“Ryan chats to Bristol based poet David Briggs about selling his blood, new age travellers, owning his own bar and the intricacies of assembling a poetry collection. Featuring readings from David’s book The Method Men, published by Salt.”
David Briggs was born in 1972, and grew up in the New Forest. He received an Eric Gregory Award in 2002, and has placed poems in magazines (print and online), including Poetry Life, Poetry Wales, Agenda Broadsheets, Limelight, The Guardian and Notes From the Underground. His work has also featured as a Showcase in Magma, in the anthology Reactions 5, edited by Clare Pollard, and on BBC Radio Bristol. He gained a commendation in the 2007 National Poetry Competition, and four poems were selected for the Bloodaxe anthology Identity Parade, edited by Roddy Lumsden. In the hours between sitting down to write, he is Head of English at the Grammar School in Bristol.
Practically everyone knows of Emily Dickinson and many have an opinion about what makes her so fascinating — is it her that intrigues us or or is it her work? I’m particularly proud of this podcast mostly thanks to the articulate and interesting Dickinson experts and fans I got to speak with and who, I hope, will inspire you to look at Dickinson again. Also, there are some lovely readings by our friend Emily Ballou who, allegedly, is something of a Dickinson fanatic. Enjoy the show!
We visit Amherst, Massachusetts, home of Emily Dickinson, where Ryan talks with Dickinson experts Tevis Kimble, curator of special collections at the Jones Library, Emily Dickinson House director Jane Wald as well as the charming poet and tour guide Henk Rossouw.
“Emily Dickinson (1830-1886) was a poet with an exceptional ability to distill ‘amazing sense’ from ‘ordinary meanings.’ Her poetry is now considered among the finest in the English language.
Yet much about this fascinating figure’s life and work is misunderstood. Often caricatured in popular culture as a white-clad recluse who poured out morbid verse in the sanctuary of her bedroom, Emily Dickinson was a serious artist whose intellectual curiosity and emotional intensity are revealed in concise and compelling poems that capture a range of human experiences.”
Jane Wald is the Director of the Emily Dickinson Museum in Amherst, Mass. She graduated from Bryn Mawr College, studied historical archaeology at the College of William and Mary and received a graduate degree in American history from Princeton University. Prior to her tenure at the Emily Dickinson Museum, Wald served as assistant director of development and marketing at Old Sturbridge Village and director of The Evergreens, under the Martha Dickinson Bianchi Trust. Upon the merger of the Homestead and The Evergreens in 2003, she became the museum’s associate director.

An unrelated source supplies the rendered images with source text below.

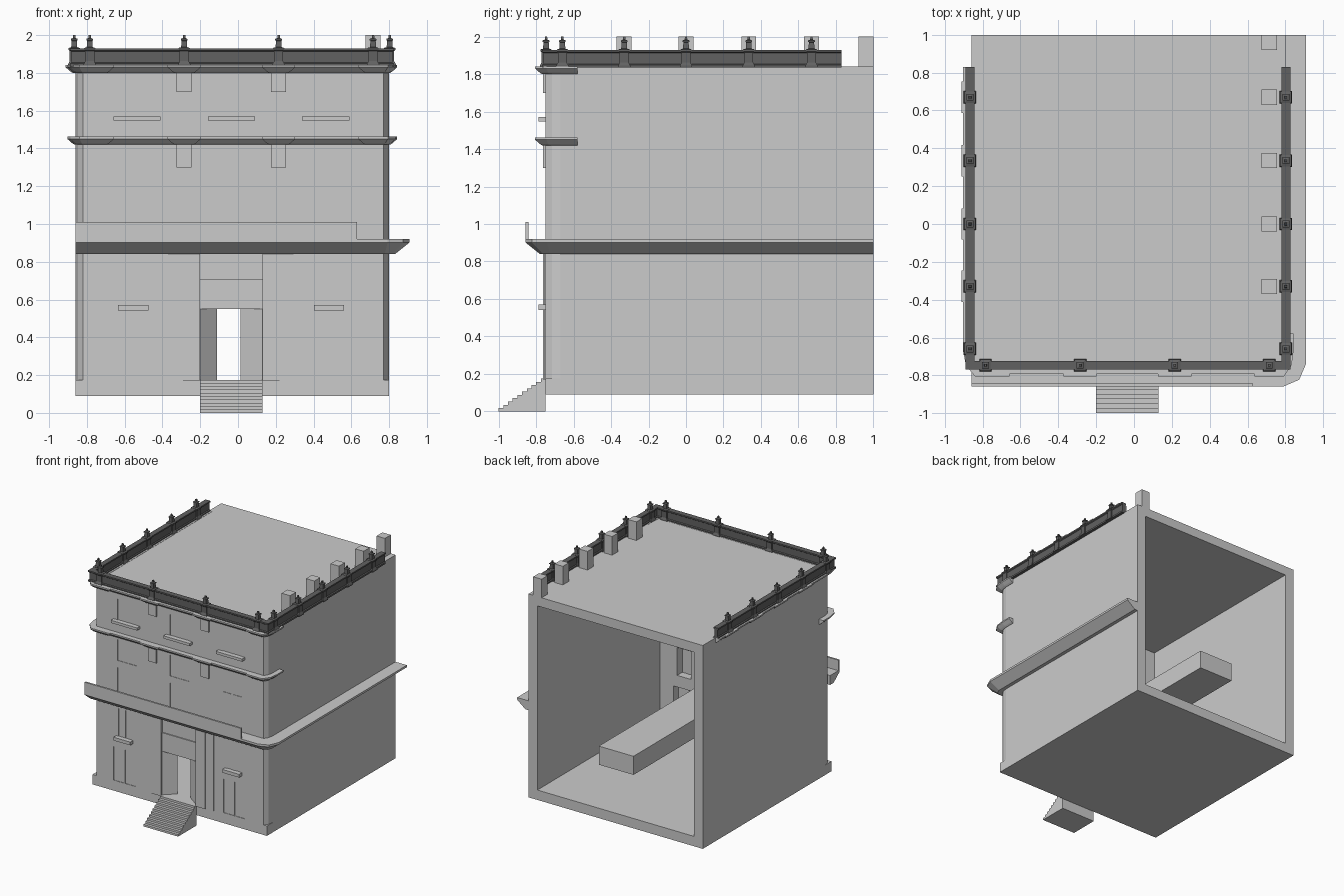
import bpy, bmesh
from mathutils import Vector

if "Cube" in bpy.data.objects:
    bpy.data.objects.remove(bpy.data.objects["Cube"])


def finish(name, bm, mat=None):
    bmesh.ops.recalc_face_normals(bm, faces=bm.faces)
    me = bpy.data.meshes.new(name)
    bm.to_mesh(me)
    bm.free()
    ob = bpy.data.objects.new(name, me)
    bpy.context.collection.objects.link(ob)
    if mat:
        me.materials.append(mat)
    return ob


def add_box(bm, x0, x1, y0, y1, z0, z1):
    vs = bmesh.ops.create_cube(bm, size=1)["verts"]
    for v in vs:
        v.co = Vector((x1 if v.co.x > 0 else x0, y1 if v.co.y > 0 else y0, z1 if v.co.z > 0 else z0))


def boxes(name, items, mat=None):
    bm = bmesh.new()
    for it in items:
        add_box(bm, *it)
    return finish(name, bm, mat)


def add_prism(bm, pts, vec):
    # closed outline pushed along a vector
    face = bm.faces.new([bm.verts.new(p) for p in pts])
    r = bmesh.ops.extrude_face_region(bm, geom=[face])
    bmesh.ops.translate(bm, vec=vec, verts=[g for g in r["geom"] if isinstance(g, bmesh.types.BMVert)])
    if face.is_valid is False:
        return
    if not any(set(f.verts) == set(face.verts) for f in bm.faces):
        bm.faces.new(face.verts)


def prism(name, outline, z0, z1):
    bm = bmesh.new()
    add_prism(bm, [(x, y, z0) for x, y in outline], (0, 0, z1 - z0))
    return finish(name, bm)


def sweep(name, path, profile, mat=None):
    # mitred sweep of an (outward offset, z) profile along a plan path
    P = [Vector(p) for p in path]
    dirs = [(b - a).normalized() for a, b in zip(P, P[1:])]
    norms = [Vector((d.y, -d.x)) for d in dirs]
    bm = bmesh.new()
    rings = []
    for i, p in enumerate(P):
        a, b = norms[max(i - 1, 0)], norms[min(i, len(norms) - 1)]
        m = (a + b) / (1 + a.dot(b))
        rings.append([bm.verts.new((p.x + m.x * o, p.y + m.y * o, z)) for o, z in profile])
    n = len(profile)
    for r, s in zip(rings, rings[1:]):
        for k in range(n):
            bm.faces.new((r[k], r[(k + 1) % n], s[(k + 1) % n], s[k]))
    bm.faces.new(rings[0])
    bm.faces.new(rings[-1])
    return finish(name, bm, mat)


dark = bpy.data.materials.new("dark_grey")
dark.diffuse_color = (0.12, 0.12, 0.12, 1)
dark.use_nodes = True
dark.node_tree.nodes["Principled BSDF"].inputs["Base Color"].default_value = dark.diffuse_color

L, R, F, B, T = -0.86, 0.80, -0.75, 1.0, 0.085  # shell extents and wall thickness

# open-backed shell with softened front corners
front = [(L, B), (L, -0.67), (L + 0.012, -0.715), (L + 0.04, F),
         (R - 0.03, F), (R - 0.008, -0.715), (R, -0.67), (R, B)]
inner = [(R - T, B), (R - T, F + T), (L + T, F + T), (L + T, B)]
walls = prism("walls", front + inner, 0.17, 1.77)
prism("roof_slab", front, 1.76, 1.84)
boxes("floor_and_plinth", [(L, R, F, B, 0.09, 0.175)])

# windows: x centre, half width, bottom, top
windows = [(-0.55, 0.063, 0.57, 0.81), (0.485, 0.065, 0.57, 0.81),
           (-0.555, 0.103, 0.18, 0.47), (0.487, 0.1, 0.18, 0.47)]
for cx in (-0.53, -0.03, 0.47):
    windows += [(cx, 0.09, a, b) for a, b in ((0.925, 1.16), (1.22, 1.40), (1.55, 1.75))]

cut = bmesh.new()
for c, w, a, b in windows:
    add_box(cut, c - w, c + w, F - 0.1, F + 0.2, a, b)
# splayed doorway
x0, x1 = -0.20, 0.13
add_box(cut, x0, x1, F - 0.1, F + 0.012, 0.55, 0.84)
add_prism(cut, [(x, y, 0.15) for x, y in ((x0, F - 0.1), (x1, F - 0.1), (x1, F + 0.002),
          (0.01, F + T + 0.002), (0.01, F + 0.2), (-0.11, F + 0.2), (-0.11, F + T + 0.002), (x0, F + 0.002))],
          (0, 0, 0.4))
cutter = finish("opening_cutter", cut)
cutter.hide_render = True
mod = walls.modifiers.new("openings", "BOOLEAN")
mod.operation, mod.object, mod.solver = "DIFFERENCE", cutter, "EXACT"
mod.use_self = True
bpy.context.view_layer.objects.active = walls
bpy.ops.object.modifier_apply(modifier="openings")
bpy.data.objects.remove(cutter)

boxes("window_panes", [(c - w, c + w, F + 0.004, F + 0.014, a, b) for c, w, a, b in windows])
boxes("window_bars", [(c - 0.005, c + 0.005, F + 0.001, F + 0.018, a, b) for c, w, a, b in windows])
boxes("window_sills",
      [(c - 0.08, c + 0.08, -0.787, F + 0.01, 0.542, 0.57) for c in (-0.555, 0.482)]
      + [(c - 0.125, c + 0.125, -0.787, F + 0.01, 1.547, 1.57) for c in (-0.535, -0.035, 0.465)])

# long lintel running through the house above the door
boxes("door_beam", [(x0, x1, F + 0.003, B, 0.55, 0.71)])

# pilasters beside the door, brackets under the cornices
boxes("pilasters", [(-0.37, -0.29, F - 0.006, F + 0.01, 0.17, 0.85), (-0.29, x0, F - 0.013, F + 0.01, 0.17, 0.85),
                    (x1, 0.22, F - 0.013, F + 0.01, 0.17, 0.85), (0.22, 0.295, F - 0.006, F + 0.01, 0.17, 0.85)])
boxes("brackets", [(c - 0.04, c + 0.04, F - 0.013, F + 0.01, a, b)
                   for c in (-0.285, 0.215) for a, b in ((1.30, 1.43), (1.70, 1.81))])

# entrance steps
n = 10
out = [(-1.0, 0.0)]
for i in range(n):
    y = -1 + 0.25 * i / n
    out += [(y, 0.175 * (i + 1) / n), (y + 0.25 / n, 0.175 * (i + 1) / n)]
out.append((F, 0.0))
st = bmesh.new()
add_prism(st, [(x0, y, z) for y, z in out], (x1 - x0, 0, 0))
finish("entrance_steps", st)

# cornices that step forward at corners and brackets
j = 0.013
run = [(L, -0.67), (L + 0.012, -0.73), (L + 0.04, F - j), (-0.70, F - j), (-0.70, F)]
for c in (-0.285, 0.215):
    run += [(c - 0.045, F), (c - 0.045, F - j), (c + 0.045, F - j), (c + 0.045, F)]
run += [(0.68, F), (0.68, F - j), (R - 0.03, F - j), (R - 0.008, -0.73), (R, -0.67), (R, -0.58)]


def cornice_profile(z):
    return [(-0.03, z), (0.006, z), (0.018, z + 0.008), (0.043, z + 0.03), (0.043, z + 0.042), (-0.03, z + 0.042)]


sweep("middle_cornice", [(L, -0.58)] + run, cornice_profile(1.42))
posts_y = (0.67, 0.335, 0.0, -0.33)
side = [(L, 0.83)]
for y in posts_y:
    side += [(L, y + 0.04), (L - 0.01, y + 0.04), (L - 0.01, y - 0.04), (L, y - 0.04)]
sweep("upper_cornice", side + [(L, -0.6)] + run, cornice_profile(1.80))

# balcony ledge along the front and right side, with its front rail
sweep("balcony_ledge", [(L, F), (R - 0.03, F), (R - 0.009, F + 0.009), (R, F + 0.03), (R, B)],
      [(-0.02, 0.84), (0.03, 0.84), (0.108, 0.902), (0.108, 0.92), (-0.02, 0.92)])
boxes("balcony_rail", [(L, 0.63, -0.858, -0.842, 0.91, 1.01)])

# roof parapet with posts
PX0, PX1, PY = -0.867, 0.803, -0.747
sweep("parapet", [(PX0, 0.83), (PX0, PY), (PX1, PY), (PX1, 0.83)],
      [(-0.022, 1.835), (0.022, 1.835), (0.022, 1.85), (0.014, 1.855), (0.014, 1.912),
       (0.023, 1.918), (0.023, 1.93), (-0.023, 1.93), (-0.023, 1.918),
       (-0.014, 1.912), (-0.014, 1.855), (-0.022, 1.85)], dark)

spots = [(x, PY) for x in (-0.785, -0.285, 0.215, 0.715)]
spots += [(x, y) for x in (PX0, PX1) for y in posts_y + (-0.66,)]
post_profile = [(0.033, 1.835), (0.033, 1.845), (0.024, 1.862), (0.024, 1.915), (0.03, 1.922), (0.03, 1.932),
                (0.016, 1.936), (0.014, 1.97), (0.018, 1.972), (0.018, 1.98), (0.007, 1.984), (0.006, 2.0)]
bm = bmesh.new()
for x, y in spots:
    rings = [[bm.verts.new((x + r * a, y + r * b, z)) for a, b in ((-1, -1), (1, -1), (1, 1), (-1, 1))]
             for r, z in post_profile]
    for r, s in zip(rings, rings[1:]):
        for k in range(4):
            bm.faces.new((r[k], r[(k + 1) % 4], s[(k + 1) % 4], s[k]))
    bm.faces.new(rings[0])
    bm.faces.new(rings[-1])
finish("parapet_posts", bm, dark)

# chimneys
boxes("chimneys", [(0.675, 0.755, y - 0.04, y + 0.04, 1.83, 2.0) for y in (-0.33, 0.0, 0.335, 0.67, 0.96)])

About Tevis Kimball
Tevis Kimball is the curator of special collections at Jones Library, Amherst, where she is also acting Director.